I wasn't able to take notes (it may be possible to track the clip down) but here are some highlights as I heard them:

  • Theresa May's did clarify some issues. In particular, it was a wake up call for those who think that Brexit will be costless for the economy. (In my view the main function of the speech was to keep the two wings of the Conservative Party on board and singing from a similar hymn sheet and in this it succeeded. This was needed after Jeremy Corbyn's intervention).
  • Jon was (in my view) rather sceptical about the technological solutions that are being advanced as a light/smart border. We are still very short on detail about how they would work and time is running out.
  • Jon put forward the ingenious idea of making the common travel area between Britain and Ireland a common trade area. This was a new idea to me, but it certainly deserves further discussion.

I have worked on agriculture and food in Ireland since the 1990s and I would emphasise that the economy of the island of Ireland is highly integrated as far as these key industries are concerned.

The EU reaction to the May speech

Inevitably there were charges of 'cakeism' and the speech certainly lacked detail on some key points, deliberately so. The EU thinks that all they can offer is a Canada style free trade agreement. I think that a bespoke customs arrangement could be possible.

I think that the EU was too dismissive of the idea of the UK being an associate member of some specialised agencies. Take the chemicals agency which the prime minister mentioned. I have worked on the chemicals industry since the 1980s and have some unpublished material on the REACH agreement. It is in the interests of producers, consumers and the environment to have common standards for chemicals across Europe. Just because non-member states have not had associate membership in the past does not mean that they could not in the future (there are a lot more agencies than the three mentioned). The UK would, of course, have to pay a subscription.

I have a message for Guy Verhofstadt: stop talking like a political weight machine and try and engage constructively in the negotiations: Gives it large

Michael Heseltine has slammed the speech as 'platitudes and generalisations', but he is an incorrigible and Dominic Grieve gave a much more favourable response on Sky: Hezza

Thursday, 1 March 2018

Snowmageddon could conceal border

One of the least discussed aspects of 'snowmageddon' is that it could obscure any border between the two parts of Ireland, hard or soft.
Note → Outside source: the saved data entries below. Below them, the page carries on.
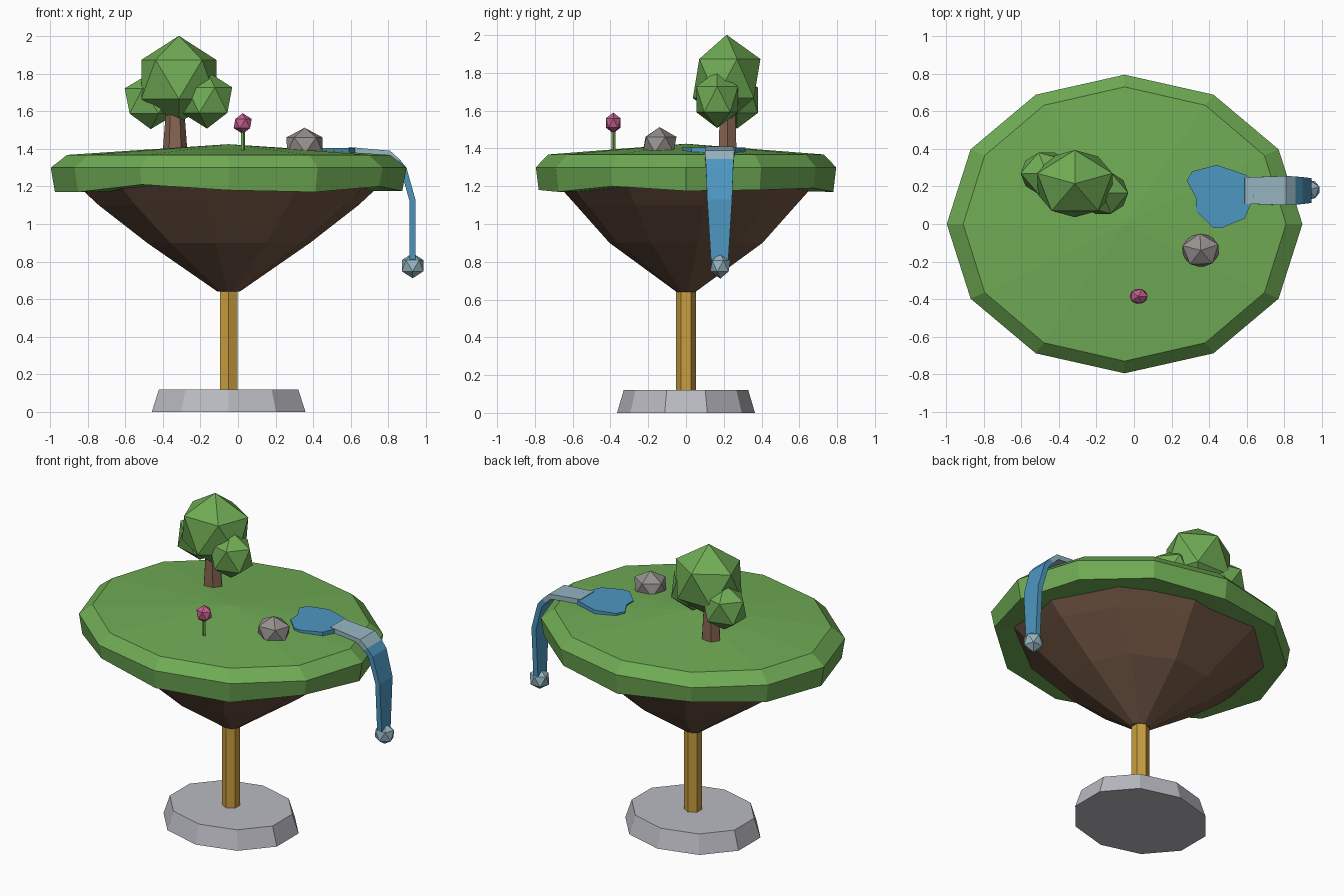
import bpy, bmesh, math
from mathutils import Vector

cube = bpy.data.objects.get("Cube")
if cube:
    bpy.data.objects.remove(cube, do_unlink=True)


def material(name, r, g, b):
    m = bpy.data.materials.new(name)
    m.use_nodes = True
    m.diffuse_color = (r, g, b, 1)
    m.node_tree.nodes["Principled BSDF"].inputs["Base Color"].default_value = (r, g, b, 1)
    return m


GREEN = material("grass_green", .16, .41, .09)
SOIL = material("soil_brown", .16, .09, .055)
BARK = material("bark_brown", .24, .13, .085)
GOLD = material("pole_gold", .58, .34, .05)
STONE = material("stand_grey", .49, .49, .54)
ROCK = material("rock_grey", .30, .28, .27)
PINK = material("flower_pink", .52, .11, .26)
WATER = material("water_blue", .075, .31, .53)
FOAM = material("foam_blue", .31, .47, .54)


def finish(name, bm, *mats):
    bmesh.ops.recalc_face_normals(bm, faces=bm.faces)
    mesh = bpy.data.meshes.new(name)
    bm.to_mesh(mesh)
    bm.free()
    for m in mats:
        mesh.materials.append(m)
    ob = bpy.data.objects.new(name, mesh)
    bpy.context.collection.objects.link(ob)
    return ob


def lathe(name, mat, sides, rings, x=0, y=0, turn=0, peak=None, heights=None):
    """Stack elliptical rings (rx, ry, z); peak closes the top with a fan."""
    bm = bmesh.new()
    loops = []
    for k, (rx, ry, z) in enumerate(rings):
        loop = []
        for i in range(sides):
            a = math.tau * i / sides + math.radians(turn)
            h = heights[i] if heights and k == 0 else z
            loop.append(bm.verts.new((x + rx * math.cos(a), y + ry * math.sin(a), h)))
        loops.append(loop)
    for lo, hi in zip(loops, loops[1:]):
        for i in range(sides):
            j = (i + 1) % sides
            bm.faces.new((lo[i], lo[j], hi[j], hi[i]))
    base = bm.faces.new(loops[0][::-1])
    if heights:
        bmesh.ops.poke(bm, faces=[base])
    if peak:
        tip = bm.verts.new((x, y, peak))
        for i in range(sides):
            bm.faces.new((loops[-1][i], loops[-1][(i + 1) % sides], tip))
    else:
        bm.faces.new(loops[-1])
    return finish(name, bm, mat)


def blob(name, mat, center, size, turn=0):
    """Faceted twenty-sided lump."""
    bm = bmesh.new()
    bmesh.ops.create_icosphere(bm, subdivisions=1, radius=1)
    ob = finish(name, bm, mat)
    ob.location, ob.scale = center, size
    # Turn the mesh itself so the scale stays along the world axes
    c, s = math.cos(math.radians(turn)), math.sin(math.radians(turn))
    for v in ob.data.vertices:
        v.co = Vector((c * v.co.x - s * v.co.y, s * v.co.x + c * v.co.y, v.co.z))
    return ob


# Stand and pole
lathe("stand", STONE, 10, [(.43, .365, 0), (.39, .33, .12)], x=-.05, turn=90)
lathe("pole", GOLD, 6, [(.054, .052, .11), (.054, .052, .68)], x=-.05, turn=90)

# Island: tapering soil under a grass slab
lathe("island_soil", SOIL, 10,
      [(.06, .05, .64), (.44, .41, .9), (.7, .59, 1.1), (.82, .69, 1.21)], x=-.05, turn=9)
lathe("island_grass", GREEN, 12,
      [(.925, .78, 1.18), (.947, .795, 1.3), (.86, .73, 1.368)], x=-.05, peak=1.425,
      heights=[1.175, 1.18, 1.19, 1.17, 1.2, 1.18, 1.17, 1.17, 1.21, 1.18, 1.17, 1.2])

# Tree
lathe("tree_trunk", BARK, 6, [(.066, .055, 1.38), (.045, .045, 1.66)], x=-.335, y=.22)
blob("tree_crown", GREEN, (-.315, .215, 1.77), (.235, .2, .232), 18)
blob("tree_crown_right", GREEN, (-.165, .165, 1.66), (.15, .13, .152), 0)
blob("tree_crown_left", GREEN, (-.465, .27, 1.655), (.155, .13, .15), 36)

# Flower and rock
lathe("flower_stem", GREEN, 5, [(.011, .011, 1.38), (.011, .011, 1.5)], x=.025, y=-.385)
blob("flower_head", PINK, (.025, -.385, 1.535), (.054, .046, .055))
blob("rock", ROCK, (.355, -.14, 1.42), (.112, .1, .093), 20)

# Pond
outline = [(.28, .23), (.33, .14), (.33, .07), (.42, -.02), (.47, -.02), (.59, .03),
           (.64, .15), (.6, .26), (.44, .315), (.31, .28)]
bm = bmesh.new()
surface = bm.faces.new([bm.verts.new((x, y, 1.406)) for x, y in outline])
skirt = bmesh.ops.extrude_face_region(bm, geom=[surface], use_keep_orig=True)
for v in skirt["geom"]:
    if isinstance(v, bmesh.types.BMVert):
        v.co.z -= .03
finish("pond", bm, WATER)

# Stream and waterfall: a thick ribbon that bends over the rim
path = [(.59, 1.41, .07), (.81, 1.39, .078), (.86, 1.345, .075), (.897, 1.3, .072),
        (.945, 1.13, .066), (.945, .81, .046)]
bm = bmesh.new()
pairs = [[bm.verts.new((x, .178 + s * w, z)) for s in (-1, 1)] for x, z, w in path]
for k, (a, b) in enumerate(zip(pairs, pairs[1:])):
    face = bm.faces.new((a[0], b[0], b[1], a[1]))
    face.material_index = 0 if k < 2 else 1
for face in bm.faces:
    face.normal_update()
ribbon = finish("waterfall", bm, FOAM, WATER)
if ribbon.data.polygons[0].normal.z < 0:
    ribbon.data.flip_normals()
solid = ribbon.modifiers.new("thickness", "SOLIDIFY")
solid.thickness = .033
solid.offset = -1
blob("splash", FOAM, (.93, .182, .778), (.067, .06, .067), 18)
Meanwhile, the issue threatens to become the most intractable in already difficult Brexit negotiations. Here are some reflections on whether a soft border is possible without a customs union (the answer is no): Hard issues